Requirement — Set down every line of the data exactly, skipping the pictures.

....

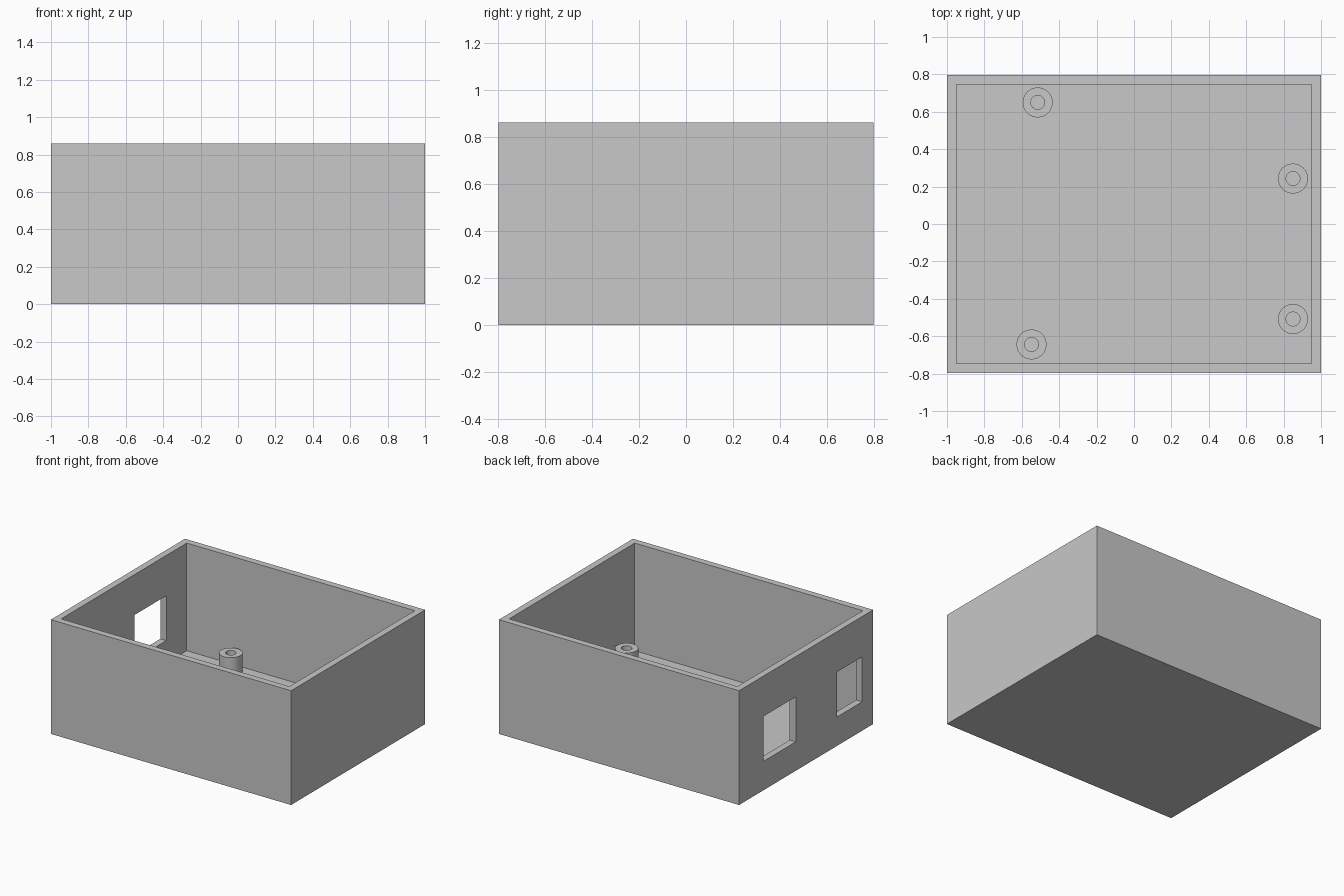
import bpy
import bmesh
import math

if "Cube" in bpy.data.objects:
    bpy.data.objects.remove(bpy.data.objects["Cube"])

HX, HY, H = 1.0, 0.797, 0.86      # half width, half depth, height
WALL, FLOOR = 0.05, 0.05

grey = bpy.data.materials.new("plain grey")
grey.diffuse_color = (0.58, 0.58, 0.58, 1)
grey.use_nodes = True
grey.node_tree.nodes["Principled BSDF"].inputs["Base Color"].default_value = grey.diffuse_color


def add_object(name, bm):
    bmesh.ops.recalc_face_normals(bm, faces=bm.faces)
    mesh = bpy.data.meshes.new(name)
    bm.to_mesh(mesh)
    bm.free()
    mesh.materials.append(grey)
    obj = bpy.data.objects.new(name, mesh)
    bpy.context.collection.objects.link(obj)
    return obj


def box(name, lo, hi):
    bm = bmesh.new()
    bmesh.ops.create_cube(bm, size=1)
    for v in bm.verts:
        v.co = [(a + b) / 2 + c * (b - a) for a, b, c in zip(lo, hi, v.co)]
    return add_object(name, bm)


def cut(target, cutter):
    mod = target.modifiers.new(cutter.name, 'BOOLEAN')
    mod.operation = 'DIFFERENCE'
    mod.solver = 'EXACT'
    mod.object = cutter
    cutter.hide_render = True
    cutter.hide_viewport = True
    cutter.display_type = 'WIRE'


def standoff(name, x, y, outer=0.08, inner=0.037, top=0.188, n=48):
    # Hollow post, open down to the floor
    profile = [(outer, FLOOR), (outer, top), (inner, top), (inner, FLOOR)]
    bm = bmesh.new()
    rings = []
    for r, z in profile:
        rings.append([bm.verts.new((r * math.cos(2 * math.pi * i / n),
                                    r * math.sin(2 * math.pi * i / n), z))
                      for i in range(n)])
    for a, b in zip(rings, rings[1:]):
        for i in range(n):
            j = (i + 1) % n
            bm.faces.new((a[i], a[j], b[j], b[i]))
    obj = add_object(name, bm)
    # An open surface: make sure the top ring faces up
    if max(obj.data.polygons, key=lambda p: p.center.z).normal.z < 0:
        obj.data.flip_normals()
    obj.location = (x, y, 0)
    bpy.ops.object.select_all(action='DESELECT')
    obj.select_set(True)
    bpy.context.view_layer.objects.active = obj
    bpy.ops.object.shade_smooth_by_angle(angle=math.radians(30))


# Open-topped case
case = box("case", (-HX, -HY, 0), (HX, HY, H))
cut(case, box("cavity_cutter", (WALL - HX, WALL - HY, FLOOR),
              (HX - WALL, HY - WALL, H + 0.2)))

# Two port openings through the left wall
for name, y0, y1 in (("wide_port_cutter", 0.123, 0.504),
                     ("narrow_port_cutter", -0.667, -0.366)):
    cut(case, box(name, (-HX - 0.1, y0, 0.218), (-HX + WALL + 0.1, y1, 0.556)))

# Mounting standoffs on the floor
for i, (x, y) in enumerate([(-0.515, 0.65), (0.85, 0.243),
                            (0.85, -0.508), (-0.548, -0.644)], 1):
    standoff(f"standoff_{i}", x, y)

....

Written reply —
import bpy
import bmesh
import math

if "Cube" in bpy.data.objects:
    bpy.data.objects.remove(bpy.data.objects["Cube"])

HX, HY, H = 1.0, 0.797, 0.86      # half width, half depth, height
WALL, FLOOR = 0.05, 0.05

grey = bpy.data.materials.new("plain grey")
grey.diffuse_color = (0.58, 0.58, 0.58, 1)
grey.use_nodes = True
grey.node_tree.nodes["Principled BSDF"].inputs["Base Color"].default_value = grey.diffuse_color


def add_object(name, bm):
    bmesh.ops.recalc_face_normals(bm, faces=bm.faces)
    mesh = bpy.data.meshes.new(name)
    bm.to_mesh(mesh)
    bm.free()
    mesh.materials.append(grey)
    obj = bpy.data.objects.new(name, mesh)
    bpy.context.collection.objects.link(obj)
    return obj


def box(name, lo, hi):
    bm = bmesh.new()
    bmesh.ops.create_cube(bm, size=1)
    for v in bm.verts:
        v.co = [(a + b) / 2 + c * (b - a) for a, b, c in zip(lo, hi, v.co)]
    return add_object(name, bm)


def cut(target, cutter):
    mod = target.modifiers.new(cutter.name, 'BOOLEAN')
    mod.operation = 'DIFFERENCE'
    mod.solver = 'EXACT'
    mod.object = cutter
    cutter.hide_render = True
    cutter.hide_viewport = True
    cutter.display_type = 'WIRE'


def standoff(name, x, y, outer=0.08, inner=0.037, top=0.188, n=48):
    # Hollow post, open down to the floor
    profile = [(outer, FLOOR), (outer, top), (inner, top), (inner, FLOOR)]
    bm = bmesh.new()
    rings = []
    for r, z in profile:
        rings.append([bm.verts.new((r * math.cos(2 * math.pi * i / n),
                                    r * math.sin(2 * math.pi * i / n), z))
                      for i in range(n)])
    for a, b in zip(rings, rings[1:]):
        for i in range(n):
            j = (i + 1) % n
            bm.faces.new((a[i], a[j], b[j], b[i]))
    obj = add_object(name, bm)
    # An open surface: make sure the top ring faces up
    if max(obj.data.polygons, key=lambda p: p.center.z).normal.z < 0:
        obj.data.flip_normals()
    obj.location = (x, y, 0)
    bpy.ops.object.select_all(action='DESELECT')
    obj.select_set(True)
    bpy.context.view_layer.objects.active = obj
    bpy.ops.object.shade_smooth_by_angle(angle=math.radians(30))


# Open-topped case
case = box("case", (-HX, -HY, 0), (HX, HY, H))
cut(case, box("cavity_cutter", (WALL - HX, WALL - HY, FLOOR),
              (HX - WALL, HY - WALL, H + 0.2)))

# Two port openings through the left wall
for name, y0, y1 in (("wide_port_cutter", 0.123, 0.504),
                     ("narrow_port_cutter", -0.667, -0.366)):
    cut(case, box(name, (-HX - 0.1, y0, 0.218), (-HX + WALL + 0.1, y1, 0.556)))

# Mounting standoffs on the floor
for i, (x, y) in enumerate([(-0.515, 0.65), (0.85, 0.243),
                            (0.85, -0.508), (-0.548, -0.644)], 1):
    standoff(f"standoff_{i}", x, y)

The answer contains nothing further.